Rebecca – Adding to Kirsty’s point. I completely agree with all of them, by the way. The idea of if you familiarise yourself with the characters and the plot, which Kirsty you just said, I think once we got our heads around that everything else fell into place a lot more easily. A lot of people would have already been familiar with the context of Romeo and Juliet. So, when you look at the characters, that's something familiar, but then we need to look at it in the context of the way Mats Ek has tweaked the narrative. But once you get an understanding of what is going on, then you can delve deeper in whichever way makes sense for you and your students. I think that would be my go to point.
Julia – Yeah, I would agree. I think for the first time when you're watching the work, you spend a lot of the time going, who is that and where do they fit in and what's happening now? So yeah, once you kind of have a look at those character cards and you do have an understanding of all of that, it all does make sense. And it is quite, I won't say easy work, but it's, the interpretation becomes a little bit more clear once you know the who's who. I would 100% recommend to you, have a look at those character cards, even just a glance, have them open while you're watching the work for the first time maybe, so you know who they are, what their relationship is to the other characters and that will just start to clarify things a little more.
Jackie – I think there's some great advice today about I guess approaches to teaching a core appreciation in the first place and then how to approach teaching a work like Juliet and Romeo and the size of the work. Julia, Kirstie and Rebecca, thank you. Thank you for your work on the resource and thank you for your time today to be pulling apart the resource and talking about that to give our listeners a bit more of insight into how they can use it and some of the ideas behind the work. And we look forward to hearing how people go using this resource once they start tackling the work in term four.

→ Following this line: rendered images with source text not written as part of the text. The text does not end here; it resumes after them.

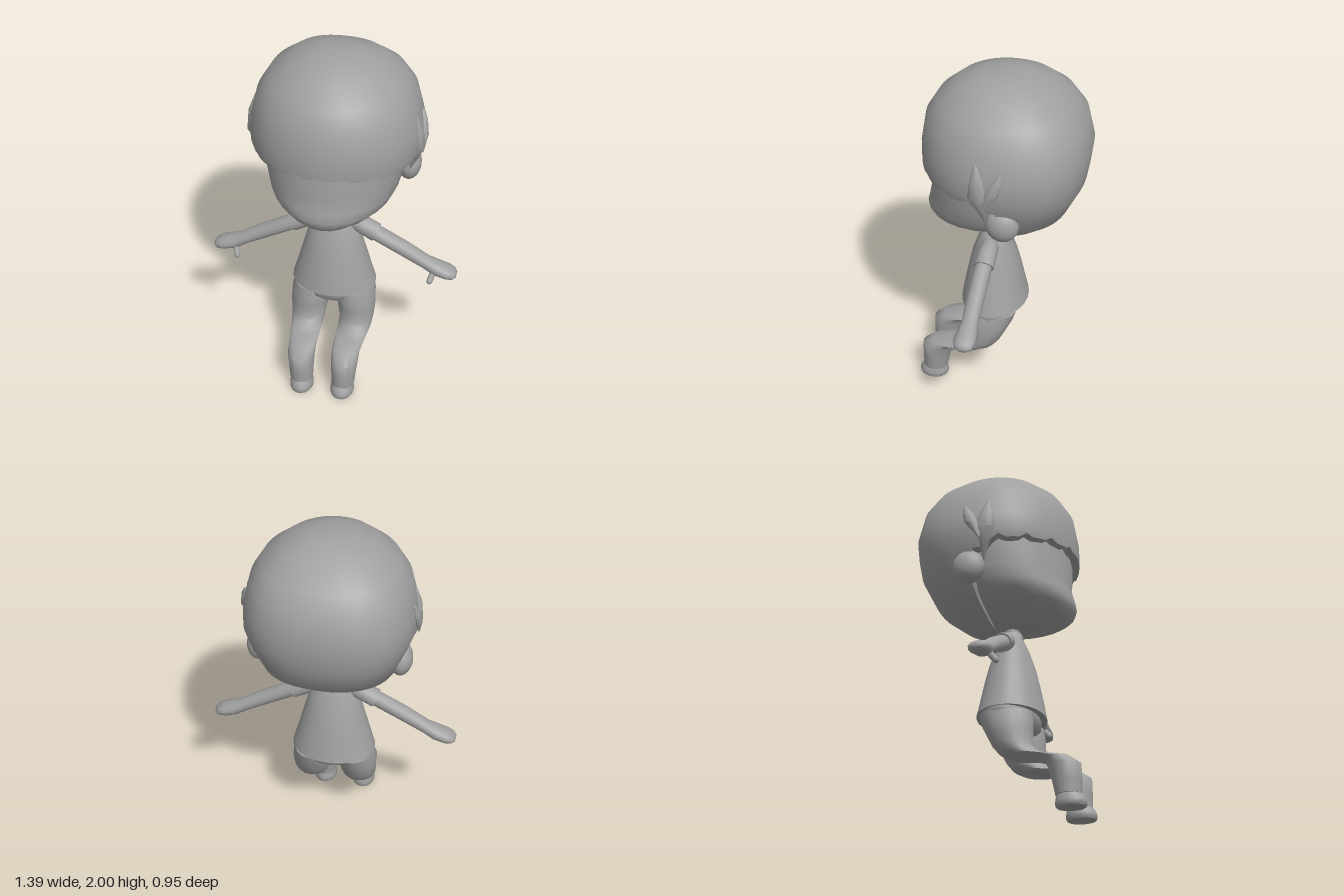
import * as THREE from 'three';
import { toCreasedNormals } from 'three/addons/utils/BufferGeometryUtils.js';

const grey = new THREE.MeshStandardMaterial({ color: 0xa0a0a0 });
grey.name = 'plain grey';

// Skin rows of equal-length closed loops; m = -1 mirrors across x
function skin(rows, m = 1, crease = 0.8) {
  const n = rows[0].length, pos = [], idx = [];
  const tri = (a, b, c) => (m > 0 ? idx.push(a, b, c) : idx.push(a, c, b));
  rows.forEach(r => r.forEach(p => pos.push(p[0] * m, p[1], p[2])));
  for (let i = 0; i < rows.length - 1; i++) {
    for (let j = 0; j < n; j++) {
      const k = (j + 1) % n, a = i * n, b = a + n;
      tri(a + j, b + j, b + k);
      tri(a + j, b + k, a + k);
    }
  }
  // end caps
  [0, rows.length - 1].forEach((ri, e) => {
    const c = [0, 1, 2].map(q => rows[ri].reduce((s, p) => s + p[q], 0) / n);
    const ci = pos.length / 3;
    pos.push(c[0] * m, c[1], c[2]);
    for (let j = 0; j < n; j++) {
      const a = ri * n + j, b = ri * n + (j + 1) % n;
      if (e) tri(ci, b, a); else tri(ci, a, b);
    }
  });
  const g = new THREE.BufferGeometry();
  g.setAttribute('position', new THREE.Float32BufferAttribute(pos, 3));
  g.setIndex(idx);
  return toCreasedNormals(g, crease);
}

// Loop through a front point and a back point: [xCentre, xRadius, zFront, yFront, zBack, yBack]
function loop([x, r, zf, yf, zb, yb], n = 20) {
  return Array.from({ length: n }, (_, j) => {
    const t = j / n * Math.PI * 2, c = Math.cos(t);
    return [x + r * Math.sin(t), (yf + yb) / 2 + c * (yf - yb) / 2, (zf + zb) / 2 + c * (zf - zb) / 2];
  });
}
// Level loop: [y, xRadius, zFront, zBack]
const level = ([y, r, zf, zb], x = 0) => loop([x, r, zf, y, zb, y], 24);

// Loops square to a path in the xy plane: [x, y, z, radius, zRadius]
function limb(path, n = 14) {
  return path.map(([x, y, z, r, rz], i) => {
    const a = path[Math.max(0, i - 1)], b = path[Math.min(path.length - 1, i + 1)];
    const l = Math.hypot(b[0] - a[0], b[1] - a[1]), dx = (b[0] - a[0]) / l, dy = (b[1] - a[1]) / l;
    return Array.from({ length: n }, (_, j) => {
      const t = j / n * Math.PI * 2, c = Math.cos(t) * r;
      return [x - dy * c, y + dx * c, z - Math.sin(t) * rz];
    });
  });
}

function hairRows() {
  // y, half width, front z, back z
  const prof = [
    [2, 0.01, -0.01, -0.03], [1.99, 0.13, 0.12, -0.13], [1.94, 0.25, 0.24, -0.26],
    [1.85, 0.36, 0.345, -0.37], [1.75, 0.42, 0.405, -0.44], [1.6, 0.457, 0.43, -0.473],
    [1.49, 0.46, 0.43, -0.46], [1.4, 0.43, 0.42, -0.445], [1.25, 0.37, 0.39, -0.37],
    [1.16, 0.27, 0.3, -0.26], [1.09, 0.12, 0.15, -0.12], [1.075, 0.01, 0, -0.04]];
  const at = y => {
    for (let i = 1; i < prof.length; i++) {
      if (y >= prof[i][0]) {
        const t = (prof[i - 1][0] - y) / (prof[i - 1][0] - prof[i][0]);
        return prof[i].map((v, k) => prof[i - 1][k] * (1 - t) + v * t);
      }
    }
    return prof[prof.length - 1];
  };
  const N = 72, rows = [];
  // lower hairline: fringe in front, above the ears at the side, nape behind
  const edge = j => {
    const s = Math.min(j, N - j), a = s / N * 360;
    if (a < 82) return 1.49 - 0.05 * (a / 82) + (s % 4 === 3 ? 0.02 : 0);
    return a < 96 ? 1.4 : 1.075;
  };
  const point = (j, y, f) => {
    const [, w, zf, zb] = at(y), t = j / N * Math.PI * 2, c = Math.cos(t), s = Math.sin(t), zc = -0.02;
    const bulge = c < 0 ? 1 + 0.06 * Math.sin(2 * t) ** 2 : 1;
    return [w * s * bulge * f, y, zc + c * bulge * f * (c > 0 ? zf - zc : zc - zb)];
  };
  for (const [y] of prof) rows.push(Array.from({ length: N }, (_, j) => point(j, Math.max(y, edge(j)), 1)));
  rows.push(Array.from({ length: N }, (_, j) => point(j, edge(j), 0.85))); // underside rim
  return rows;
}

export function createModel() {
  const model = new THREE.Group();
  model.name = 'figure';
  const add = (name, geometry) => {
    const mesh = new THREE.Mesh(geometry, grey);
    mesh.name = name;
    model.add(mesh);
    return mesh;
  };

  // Head
  add('hair', skin(hairRows(), 1, 0.7));
  add('face', skin([
    [1.6, 0.38, 0.36, -0.3], [1.47, 0.388, 0.39, -0.35], [1.32, 0.367, 0.385, -0.33],
    [1.25, 0.347, 0.4, -0.3], [1.2, 0.315, 0.413, -0.26], [1.16, 0.26, 0.405, -0.2],
    [1.12, 0.19, 0.37, -0.15], [1.095, 0.12, 0.32, -0.1], [1.08, 0.06, 0.18, -0.06]
  ].map(r => level(r)), 1, 1));

  // Neck, shirt and hips
  add('neck', skin([[1.12, 0.04, 0.09, 0.01], [1.02, 0.042, 0.095, 0.005]].map(r => level(r))));
  add('collar', skin([[1.06, 0.05, 0.105, -0.005], [1.025, 0.066, 0.115, -0.015]].map(r => level(r))));
  add('shirt', skin([
    [1.04, 0.06, 0.1, 0], [1.02, 0.095, 0.115, -0.015], [0.95, 0.13, 0.145, -0.04],
    [0.85, 0.158, 0.178, -0.075], [0.75, 0.185, 0.2, -0.1], [0.65, 0.212, 0.22, -0.12],
    [0.557, 0.238, 0.235, -0.14]
  ].map(r => level(r))));
  add('hips', skin([
    [0.6, 0.215, 0.195, -0.115], [0.55, 0.232, 0.2, -0.12],
    [0.5, 0.22, 0.195, -0.085], [0.47, 0.14, 0.17, -0.05]
  ].map(r => level(r)), 1, 1));

  for (const m of [1, -1]) {
    const side = m > 0 ? 'left' : 'right';
    const part = (name, rows, crease) => add(side + name, skin(rows, m, crease));

    // Ear
    const ear = add(side + 'Ear', new THREE.SphereGeometry(1, 16, 12));
    ear.scale.set(0.065, 0.095, 0.09);
    ear.position.set(0.385 * m, 1.31, -0.085);

    // Side locks: pointed tufts running down to a tip
    part('FrontLock', [
      [0.43, 0.01, 0.05, 1.68, 0.03, 1.68], [0.445, 0.025, 0.07, 1.6, -0.01, 1.6],
      [0.45, 0.03, 0.08, 1.5, -0.03, 1.5], [0.428, 0.02, 0.04, 1.42, -0.01, 1.41],
      [0.4, 0.003, 0.01, 1.33, 0, 1.33]].map(r => loop(r, 8)));
    part('BackLock', [
      [0.445, 0.01, -0.08, 1.65, -0.1, 1.65], [0.455, 0.02, -0.04, 1.6, -0.1, 1.6],
      [0.462, 0.024, -0.005, 1.52, -0.085, 1.54], [0.465, 0.003, 0, 1.44, -0.01, 1.44]].map(r => loop(r, 8)));

    // Arm, sleeve and hand
    part('Sleeve', limb([
      [0.07, 0.97, 0.05, 0.03, 0.035], [0.11, 0.97, 0.05, 0.046, 0.048],
      [0.16, 0.95, 0.052, 0.052, 0.054], [0.235, 0.91, 0.055, 0.053, 0.056]]));
    part('Arm', limb([
      [0.2, 0.928, 0.055, 0.043, 0.047], [0.4, 0.822, 0.057, 0.043, 0.047],
      [0.52, 0.752, 0.057, 0.037, 0.045], [0.58, 0.722, 0.057, 0.042, 0.055],
      [0.64, 0.704, 0.057, 0.036, 0.06], [0.675, 0.694, 0.057, 0.027, 0.05],
      [0.692, 0.69, 0.057, 0.013, 0.025]]), 1.2);
    const thumb = add(side + 'Thumb', new THREE.CapsuleGeometry(0.017, 0.055, 4, 8));
    thumb.position.set(0.558 * m, 0.685, 0.1);
    thumb.quaternion.setFromUnitVectors(
      new THREE.Vector3(0, 1, 0), new THREE.Vector3(0.25 * m, 0.75, -0.6).normalize());

    // Bent trouser leg, running forward at the knee
    part('Leg', [
      [0.125, 0.1, 0.19, 0.54, -0.1, 0.54], [0.127, 0.113, 0.2, 0.48, -0.08, 0.48],
      [0.135, 0.108, 0.2, 0.42, -0.05, 0.42], [0.138, 0.1, 0.2, 0.345, -0.02, 0.36],
      [0.138, 0.095, 0.215, 0.325, 0.02, 0.31], [0.136, 0.09, 0.25, 0.295, 0.07, 0.285],
      [0.13, 0.084, 0.29, 0.286, 0.2, 0.272], [0.125, 0.078, 0.39, 0.272, 0.262, 0.25],
      [0.125, 0.077, 0.45, 0.23, 0.275, 0.22], [0.122, 0.07, 0.452, 0.14, 0.295, 0.14],
      [0.12, 0.065, 0.45, 0.065, 0.31, 0.065]].map(r => loop(r, 16)), 1);

    // Foot
    part('Foot', [
      [0.08, 0.054, 0.44, 0.32], [0.055, 0.06, 0.46, 0.312], [0.03, 0.066, 0.474, 0.308],
      [0.01, 0.066, 0.474, 0.308], [0, 0.06, 0.468, 0.314]].map(r => level(r, 0.118)));
  }
  return model;
}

This podcast was brought to you by the Creative Arts Curriculum Team of Secondary Learners Educational Standards Directorate of the New South Wales Department of Education. Get involved in the conversation by joining our Statewide Staffroom through the link in the show notes or email our Creative Arts Curriculum Advisor, Cathryn Horvat at email@example.com. The music for this podcast was composed by Alex Manton and audio production by Jason King.
END OF TRANSCRIPT